by Matt Batterham, Browser Media
Blogging, like many other modern marketing activities, can be an effective way of promoting a business, building brand authority, communicating with customers and even helping to improve search visibility. However, like other marketing tools, you only get out what you put in. Where as an interesting, well managed blog can present many potential rewards, a bad one can be equally damaging to a business. Here are a few considerations to ensure you get the best from your blog.
What and why?
First and foremost, decide what you’re going to blog about and why you’re going to do it. Too many businesses dive head first into blogging with no clear objectives, churning out irregular content with little value. Your content should mostly reflect the goals you set for your blog, be it to boost seniority on a certain subject, share new services with customers or increase site traffic.
For example, if you’re looking to build thought leadership, a blog filled with internal company news probably won’t help. However, publishing helpful, informed content such as how-to guides, walk-throughs and opinion pieces will prove much more successful.
Creating regular, quality content is easier said than done, so start by doing some research;
- Identify common issues; identify common industry issues, misconceptions and FAQs by listening in on forum discussions, social networks and other related blogs. You will soon gauge a good understanding of the wants and needs of your target market and fellow industry professionals. Take note of these discussions and create content that provides answers.
- Scope the competition; researching your competition can be a useful way of seeing what type of content works and what doesn’t. If, for example a particular subject on their blog regularly receives lots of social interaction, take note and incorporate similar content in to your own blog.
- Comment on industry news; many blogs will simply republish news stories, but give your readers a little more to chew on by adding your own opinions and thoughts. Give your news the ‘so what?’ factor.
Who and when?
Once you have decided what you’re going to publish on your blog, you need to decide who within your business is responsible for researching, drafting and publishing that content. This is an important consideration that should be thought through, not only because you want your best writers for the job, but also because of the time requirements associated with managing it.
You may deem it necessary for multiple employees to contribute to the blog, which can be good for injecting diversity as well as spreading the work load. If this is the case, it will pay to assign one individual to the role of managing the blog to ensure consistency.
Inevitably there will be times when the flow of content is temporarily disabled, due to staff absences or holidays. To avoid the blog going completely quiet during these times, create a stash of timeless content that you can draw from when needed. How-to guides are good for this.
It also pays to create a blogging calendar, where you can plan content pieces in advance, plan time allowances and keep a record of past posts.

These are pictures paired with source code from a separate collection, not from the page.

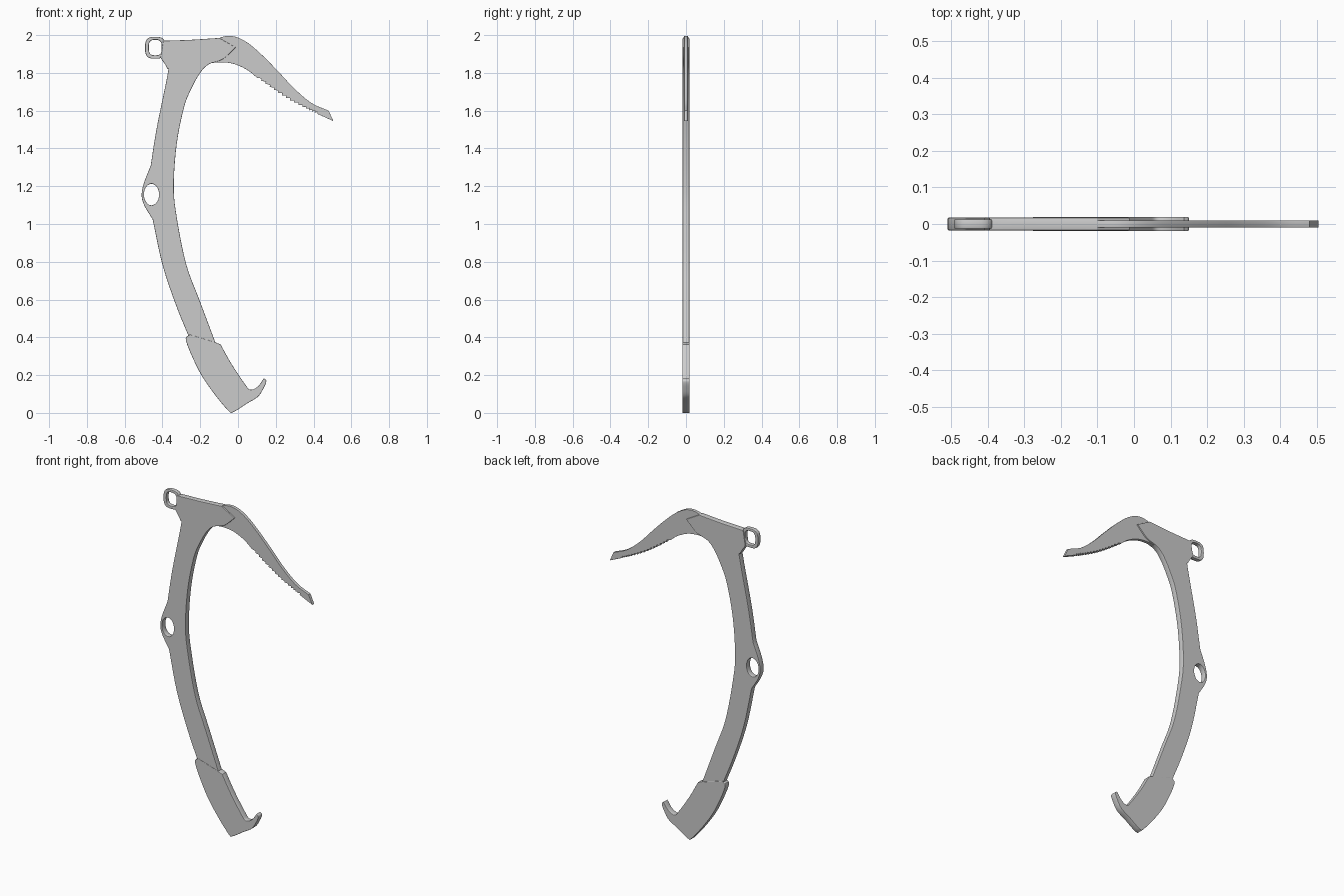
import bpy, math
from mathutils import Vector

if "Cube" in bpy.data.objects:
    bpy.data.objects.remove(bpy.data.objects["Cube"])


def smooth(pts, n=5):
    """Catmull-Rom curve through a few points."""
    p = [Vector(q) for q in pts]
    p = [2 * p[0] - p[1]] + p + [2 * p[-1] - p[-2]]
    out = []
    for a, b, c, d in zip(p, p[1:], p[2:], p[3:]):
        for i in range(n):
            t = i / n
            out.append(0.5 * (2 * b + (c - a) * t + (2 * a - 5 * b + 4 * c - d) * t * t
                              + (3 * b - a - 3 * c + d) * t ** 3))
    return out + [p[-2]]


def ellipse(cx, cz, rx, rz, n=28, power=1.0):
    def f(v):
        return math.copysign(abs(v) ** power, v)
    return [Vector((cx + rx * f(math.cos(2 * math.pi * i / n)),
                    cz + rz * f(math.sin(2 * math.pi * i / n)))) for i in range(n)]


def plate(name, loops, half, bevel):
    """Flat plate in the XZ plane with bevelled rims; extra loops become holes."""
    cu = bpy.data.curves.new(name, 'CURVE')
    cu.dimensions = '2D'
    cu.fill_mode = 'BOTH'
    cu.extrude = half - bevel
    cu.bevel_depth = bevel
    cu.bevel_resolution = 1
    cu.offset = -bevel
    for loop in loops:
        pts = [q for i, q in enumerate(loop) if (q - loop[i - 1]).length > 1e-4]
        sp = cu.splines.new('POLY')
        sp.points.add(len(pts) - 1)
        for s, q in zip(sp.points, pts):
            s.co = (q.x, q.y, 0, 1)
        sp.use_cyclic_u = True
    ob = bpy.data.objects.new(name, cu)
    bpy.context.collection.objects.link(ob)
    ob.rotation_euler.x = math.pi / 2
    bpy.ops.object.select_all(action='DESELECT')
    ob.select_set(True)
    bpy.context.view_layer.objects.active = ob
    bpy.ops.object.convert(target='MESH')
    bpy.ops.object.transform_apply(location=False, rotation=True, scale=False)
    bpy.ops.object.shade_smooth_by_angle(angle=math.radians(30))
    return ob


# Shaft with head socket and side eyelet
head = smooth([(-0.395, 1.97), (-0.25, 1.975), (-0.10, 1.985)], 2)
nose = smooth([(-0.012, 1.935), (-0.08, 1.873), (-0.155, 1.845), (-0.20, 1.80),
               (-0.245, 1.72), (-0.285, 1.62), (-0.325, 1.42), (-0.34, 1.20),
               (-0.325, 1.04), (-0.275, 0.79), (-0.205, 0.60), (-0.115, 0.36)])
rear = smooth([(-0.255, 0.39), (-0.33, 0.575), (-0.40, 0.785), (-0.452, 1.025)])
bump = smooth([(-0.452, 1.025), (-0.497, 1.10), (-0.51, 1.155),
               (-0.497, 1.22), (-0.462, 1.31)])
neck = smooth([(-0.462, 1.31), (-0.43, 1.51), (-0.373, 1.79), (-0.375, 1.825), (-0.41, 1.88)])
plate("shaft", [head + nose + rear + bump + neck,
                ellipse(-0.458, 1.156, 0.04, 0.057)], 0.0175, 0.003)

# Pick blade with saw teeth underneath
top = smooth([(-0.16, 1.955), (-0.085, 1.99), (-0.02, 1.993), (0.05, 1.96), (0.13, 1.892),
              (0.22, 1.80), (0.30, 1.715), (0.39, 1.64), (0.48, 1.60)])
saw = smooth([(0.42, 1.583), (0.36, 1.61), (0.275, 1.655), (0.19, 1.71), (0.10, 1.775)], 4)
teeth = []
for a, b in zip(saw, saw[1:]):
    d = b - a
    teeth += [a, a + d * 0.2 + Vector((d.y, -d.x)).normalized() * 0.010]
under = smooth([(0.10, 1.775), (0.05, 1.815), (-0.02, 1.847), (-0.09, 1.856), (-0.16, 1.85)])
plate("pick", [top + [Vector((0.505, 1.545))] + teeth + under], 0.0095, 0.001)

# Grip with finger hook at the bottom
grip = smooth([(-0.255, 0.415), (-0.275, 0.38), (-0.205, 0.22), (-0.125, 0.10), (-0.05, 0.01),
               (-0.032, 0.002), (0.0, 0.018), (0.045, 0.048), (0.105, 0.085),
               (0.135, 0.13), (0.15, 0.168), (0.137, 0.183)])
hook = smooth([(0.137, 0.183), (0.105, 0.14), (0.065, 0.123), (0.035, 0.155),
               (-0.035, 0.26), (-0.092, 0.362)])
plate("grip", [grip + hook + [Vector((-0.115, 0.372))]], 0.0195, 0.003)

# Tether ring behind the head
plate("tether_ring", [ellipse(-0.438, 1.933, 0.054, 0.058, power=0.65),
                      ellipse(-0.438, 1.934, 0.034, 0.041, power=0.65)], 0.013, 0.004)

Be social and monitor success
One of the greatest things about a blog is the potential for social interaction. If your blog is churning out great content, readers may feel inclined to leave a comment, which can present some amazing opportunities to carry on the discussion, build relationships and further stamp your authority on any given subject. Just make sure you have the resources to respond when necessary.
A point that’s often overlooked is blog performance analysis. Using Google Analytics you can see how much traffic your blog receives, which topics drive the most traffic and which posts are falling on deaf ears. By learning which posts drive the best traffic, i.e. which blog posts lead to the most comments, onwards site exploration or conversions, you can apply findings to future posts, constantly improving the quality of your content.
The same can be applied to social media monitoring tools, with which you can track how your posts are being shared online and if and where they’re being republished.
While a well managed blog can serve as an effective multi-purpose tool, it’s no magic bullet and probably won’t solve all of you business issues over night. However, with clear objectives, the right people on the job and long-term commitment, a blog can serve as an invaluable addition to the marketing toolkit.
About the author
Matt Batterham is Senior Account Manager at Browser Media – a UK SEO agency specialising in SEO, PPC, online PR and social media.